What you should do:
Collect all lines from the records below that include the word "sqrt".

-*-*-

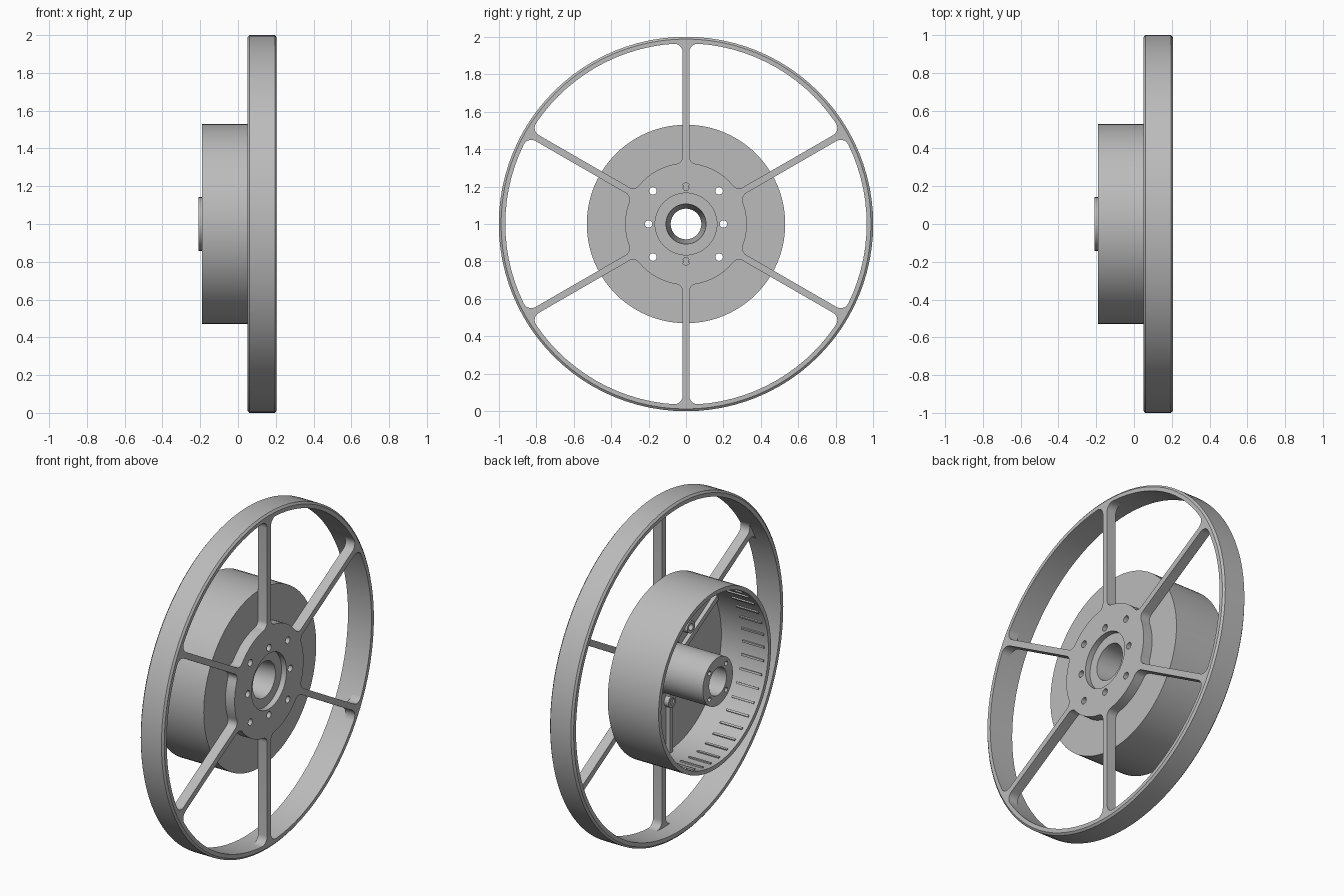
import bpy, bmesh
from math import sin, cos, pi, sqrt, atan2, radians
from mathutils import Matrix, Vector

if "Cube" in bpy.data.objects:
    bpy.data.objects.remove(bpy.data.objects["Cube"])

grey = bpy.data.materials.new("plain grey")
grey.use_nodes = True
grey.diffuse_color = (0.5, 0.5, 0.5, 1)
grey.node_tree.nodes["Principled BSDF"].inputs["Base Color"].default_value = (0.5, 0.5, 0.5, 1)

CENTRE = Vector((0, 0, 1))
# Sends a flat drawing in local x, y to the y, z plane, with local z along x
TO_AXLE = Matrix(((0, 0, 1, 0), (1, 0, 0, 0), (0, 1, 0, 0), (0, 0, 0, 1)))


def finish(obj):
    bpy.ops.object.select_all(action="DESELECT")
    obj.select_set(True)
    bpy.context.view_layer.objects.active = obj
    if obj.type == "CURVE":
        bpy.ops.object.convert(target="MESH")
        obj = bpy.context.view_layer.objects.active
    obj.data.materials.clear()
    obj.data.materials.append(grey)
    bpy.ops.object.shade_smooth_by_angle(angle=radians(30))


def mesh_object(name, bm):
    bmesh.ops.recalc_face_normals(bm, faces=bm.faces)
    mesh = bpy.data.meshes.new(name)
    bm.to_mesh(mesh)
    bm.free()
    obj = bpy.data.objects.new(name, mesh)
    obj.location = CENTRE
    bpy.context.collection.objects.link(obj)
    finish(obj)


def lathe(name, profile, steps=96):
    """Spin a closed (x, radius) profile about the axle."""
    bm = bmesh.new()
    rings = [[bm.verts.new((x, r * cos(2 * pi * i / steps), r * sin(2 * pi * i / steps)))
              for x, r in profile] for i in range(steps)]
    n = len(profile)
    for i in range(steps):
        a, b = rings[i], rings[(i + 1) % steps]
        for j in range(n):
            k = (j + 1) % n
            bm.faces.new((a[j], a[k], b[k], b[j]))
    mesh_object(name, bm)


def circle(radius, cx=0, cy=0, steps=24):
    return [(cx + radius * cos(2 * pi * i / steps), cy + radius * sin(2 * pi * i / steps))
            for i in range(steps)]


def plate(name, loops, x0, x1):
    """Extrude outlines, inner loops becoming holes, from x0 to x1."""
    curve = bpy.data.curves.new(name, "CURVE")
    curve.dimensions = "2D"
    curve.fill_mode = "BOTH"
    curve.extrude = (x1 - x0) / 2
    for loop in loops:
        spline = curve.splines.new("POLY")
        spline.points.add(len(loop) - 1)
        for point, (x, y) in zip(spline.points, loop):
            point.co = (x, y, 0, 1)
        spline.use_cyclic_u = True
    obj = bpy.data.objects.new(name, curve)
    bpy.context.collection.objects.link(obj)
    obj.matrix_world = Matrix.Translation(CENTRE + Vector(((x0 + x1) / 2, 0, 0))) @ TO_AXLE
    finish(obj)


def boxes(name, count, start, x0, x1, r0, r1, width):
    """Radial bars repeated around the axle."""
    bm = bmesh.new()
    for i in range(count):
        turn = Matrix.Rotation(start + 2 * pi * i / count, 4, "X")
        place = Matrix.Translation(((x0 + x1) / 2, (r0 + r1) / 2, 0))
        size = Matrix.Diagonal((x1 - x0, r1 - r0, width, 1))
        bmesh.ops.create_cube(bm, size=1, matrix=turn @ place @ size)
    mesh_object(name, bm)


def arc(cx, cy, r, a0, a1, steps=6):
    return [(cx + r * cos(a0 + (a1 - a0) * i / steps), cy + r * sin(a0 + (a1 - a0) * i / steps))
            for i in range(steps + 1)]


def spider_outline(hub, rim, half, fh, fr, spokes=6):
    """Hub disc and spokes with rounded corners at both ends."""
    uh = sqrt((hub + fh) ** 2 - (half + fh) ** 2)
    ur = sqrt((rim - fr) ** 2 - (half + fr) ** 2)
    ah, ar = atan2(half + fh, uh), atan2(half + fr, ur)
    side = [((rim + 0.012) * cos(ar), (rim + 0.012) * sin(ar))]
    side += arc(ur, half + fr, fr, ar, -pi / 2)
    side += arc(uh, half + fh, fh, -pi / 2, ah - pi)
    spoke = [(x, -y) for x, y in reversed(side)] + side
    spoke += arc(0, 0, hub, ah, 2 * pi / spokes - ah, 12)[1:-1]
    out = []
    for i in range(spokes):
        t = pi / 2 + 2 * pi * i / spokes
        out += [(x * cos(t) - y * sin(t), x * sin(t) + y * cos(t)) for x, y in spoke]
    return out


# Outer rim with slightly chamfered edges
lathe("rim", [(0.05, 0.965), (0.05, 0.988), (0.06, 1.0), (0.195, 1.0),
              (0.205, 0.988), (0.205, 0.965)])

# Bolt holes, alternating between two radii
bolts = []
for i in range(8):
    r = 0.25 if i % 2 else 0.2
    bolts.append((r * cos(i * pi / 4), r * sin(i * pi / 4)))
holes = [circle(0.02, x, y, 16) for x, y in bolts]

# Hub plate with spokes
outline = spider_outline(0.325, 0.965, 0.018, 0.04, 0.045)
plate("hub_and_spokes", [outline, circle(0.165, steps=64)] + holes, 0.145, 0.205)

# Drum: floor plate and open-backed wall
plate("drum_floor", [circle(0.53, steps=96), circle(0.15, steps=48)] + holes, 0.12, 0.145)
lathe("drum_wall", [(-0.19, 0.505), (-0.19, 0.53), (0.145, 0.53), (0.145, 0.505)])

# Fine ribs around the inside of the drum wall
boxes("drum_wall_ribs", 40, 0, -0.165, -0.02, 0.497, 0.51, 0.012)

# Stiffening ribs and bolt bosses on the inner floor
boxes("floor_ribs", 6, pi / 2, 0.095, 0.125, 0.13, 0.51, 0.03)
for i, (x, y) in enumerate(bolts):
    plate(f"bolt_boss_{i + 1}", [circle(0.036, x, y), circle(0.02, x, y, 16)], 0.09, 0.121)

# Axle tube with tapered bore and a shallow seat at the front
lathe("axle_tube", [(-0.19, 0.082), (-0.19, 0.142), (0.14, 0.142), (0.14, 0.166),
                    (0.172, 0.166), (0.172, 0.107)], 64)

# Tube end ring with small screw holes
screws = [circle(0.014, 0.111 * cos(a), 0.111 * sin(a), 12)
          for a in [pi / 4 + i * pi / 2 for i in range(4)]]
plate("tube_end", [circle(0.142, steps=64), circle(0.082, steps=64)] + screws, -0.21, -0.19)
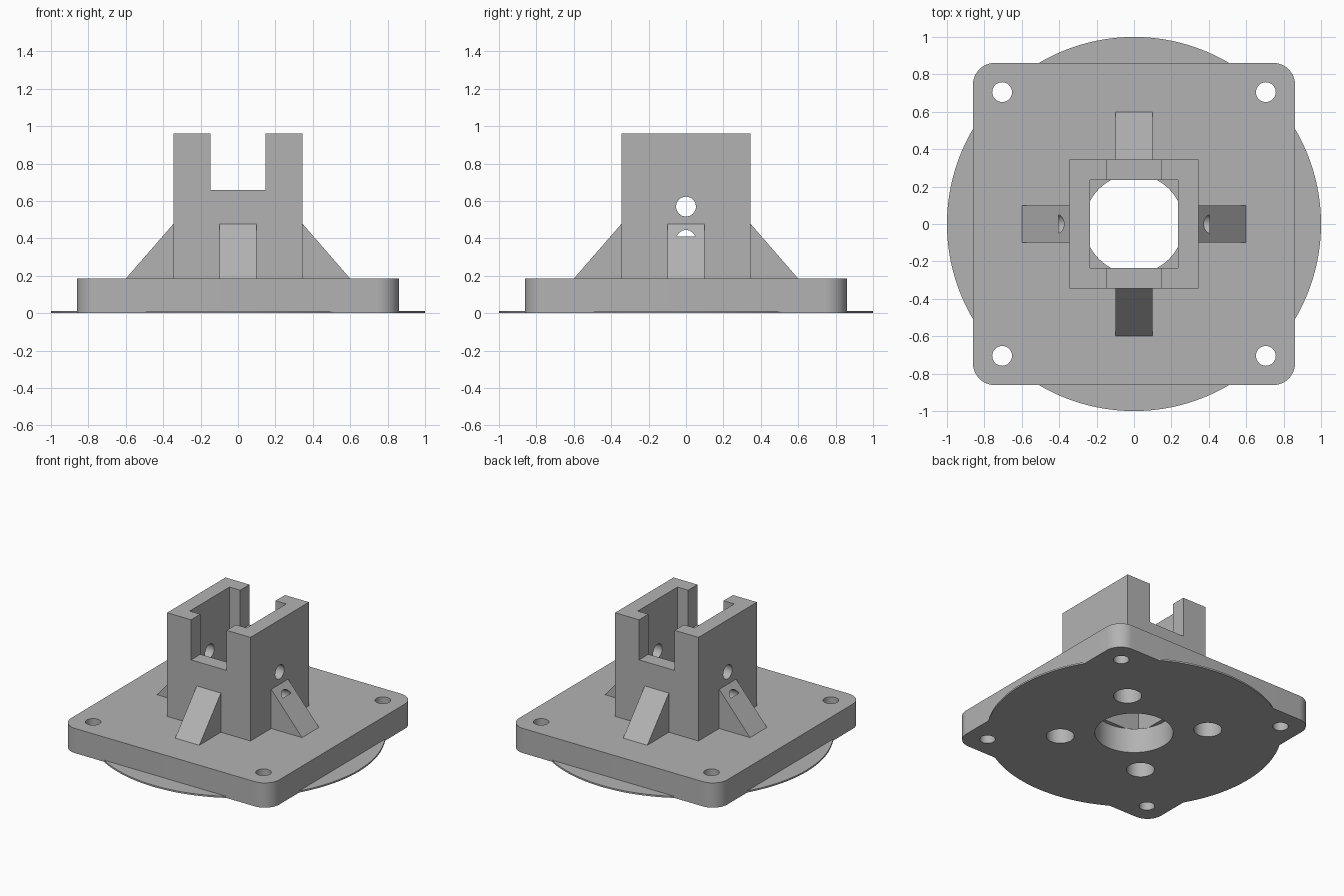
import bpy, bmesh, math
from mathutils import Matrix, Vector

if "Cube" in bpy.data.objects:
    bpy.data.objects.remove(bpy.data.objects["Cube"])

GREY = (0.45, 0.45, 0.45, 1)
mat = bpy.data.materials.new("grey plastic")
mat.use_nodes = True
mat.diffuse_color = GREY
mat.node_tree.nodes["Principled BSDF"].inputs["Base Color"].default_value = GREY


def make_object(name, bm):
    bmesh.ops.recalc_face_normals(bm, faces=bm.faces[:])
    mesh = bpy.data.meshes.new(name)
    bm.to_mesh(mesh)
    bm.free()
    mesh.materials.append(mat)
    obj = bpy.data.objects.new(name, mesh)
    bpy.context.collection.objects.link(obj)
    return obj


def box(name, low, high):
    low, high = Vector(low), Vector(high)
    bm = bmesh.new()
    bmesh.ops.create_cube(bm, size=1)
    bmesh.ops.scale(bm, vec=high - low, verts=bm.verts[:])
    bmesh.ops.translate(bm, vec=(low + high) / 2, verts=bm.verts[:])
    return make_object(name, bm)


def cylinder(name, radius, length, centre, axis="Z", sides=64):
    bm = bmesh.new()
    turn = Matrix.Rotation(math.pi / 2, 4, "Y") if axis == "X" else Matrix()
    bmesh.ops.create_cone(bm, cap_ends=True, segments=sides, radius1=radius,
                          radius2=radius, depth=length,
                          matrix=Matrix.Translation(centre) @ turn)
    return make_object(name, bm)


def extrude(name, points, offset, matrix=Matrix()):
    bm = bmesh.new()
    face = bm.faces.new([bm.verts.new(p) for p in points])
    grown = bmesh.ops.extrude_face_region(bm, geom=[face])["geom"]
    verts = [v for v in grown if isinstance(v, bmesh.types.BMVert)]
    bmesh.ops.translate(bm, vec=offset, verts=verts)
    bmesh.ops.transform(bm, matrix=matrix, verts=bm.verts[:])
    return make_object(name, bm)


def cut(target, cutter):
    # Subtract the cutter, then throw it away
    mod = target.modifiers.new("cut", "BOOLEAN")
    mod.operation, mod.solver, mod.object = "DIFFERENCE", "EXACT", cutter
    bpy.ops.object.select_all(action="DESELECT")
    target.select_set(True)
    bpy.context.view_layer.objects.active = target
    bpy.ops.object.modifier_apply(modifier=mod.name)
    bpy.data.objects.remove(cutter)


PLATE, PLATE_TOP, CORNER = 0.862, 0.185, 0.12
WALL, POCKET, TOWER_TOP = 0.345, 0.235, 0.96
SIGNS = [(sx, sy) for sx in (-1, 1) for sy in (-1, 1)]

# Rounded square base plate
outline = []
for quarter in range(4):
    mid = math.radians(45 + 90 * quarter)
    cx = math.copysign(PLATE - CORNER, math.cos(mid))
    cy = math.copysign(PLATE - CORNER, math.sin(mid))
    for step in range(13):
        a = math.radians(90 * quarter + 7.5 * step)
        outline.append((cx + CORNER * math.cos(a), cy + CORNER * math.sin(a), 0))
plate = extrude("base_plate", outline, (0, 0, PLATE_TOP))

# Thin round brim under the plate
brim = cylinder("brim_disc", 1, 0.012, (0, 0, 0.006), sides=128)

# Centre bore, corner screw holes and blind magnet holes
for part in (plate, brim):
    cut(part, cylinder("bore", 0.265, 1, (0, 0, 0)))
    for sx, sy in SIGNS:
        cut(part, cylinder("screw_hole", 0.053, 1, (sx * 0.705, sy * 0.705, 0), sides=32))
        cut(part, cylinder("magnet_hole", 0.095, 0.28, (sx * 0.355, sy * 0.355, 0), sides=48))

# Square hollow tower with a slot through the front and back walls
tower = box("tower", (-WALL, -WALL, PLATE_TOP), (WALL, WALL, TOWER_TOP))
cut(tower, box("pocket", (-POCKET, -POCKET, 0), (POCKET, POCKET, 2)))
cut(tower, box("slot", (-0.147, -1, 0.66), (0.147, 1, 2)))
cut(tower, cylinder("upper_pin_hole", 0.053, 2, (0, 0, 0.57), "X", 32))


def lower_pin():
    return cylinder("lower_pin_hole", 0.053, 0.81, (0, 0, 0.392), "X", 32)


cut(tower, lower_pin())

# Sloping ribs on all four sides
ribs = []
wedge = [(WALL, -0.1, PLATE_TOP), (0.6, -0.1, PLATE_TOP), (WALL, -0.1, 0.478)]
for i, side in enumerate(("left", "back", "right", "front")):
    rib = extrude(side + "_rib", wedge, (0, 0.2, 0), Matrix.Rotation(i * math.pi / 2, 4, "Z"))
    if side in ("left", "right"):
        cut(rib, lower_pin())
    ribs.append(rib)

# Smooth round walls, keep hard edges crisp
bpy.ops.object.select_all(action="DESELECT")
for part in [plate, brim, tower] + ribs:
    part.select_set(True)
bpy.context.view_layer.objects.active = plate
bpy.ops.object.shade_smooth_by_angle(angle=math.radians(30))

-*-*-

Task solution:
from math import sin, cos, pi, sqrt, atan2, radians
    uh = sqrt((hub + fh) ** 2 - (half + fh) ** 2)
    ur = sqrt((rim - fr) ** 2 - (half + fr) ** 2)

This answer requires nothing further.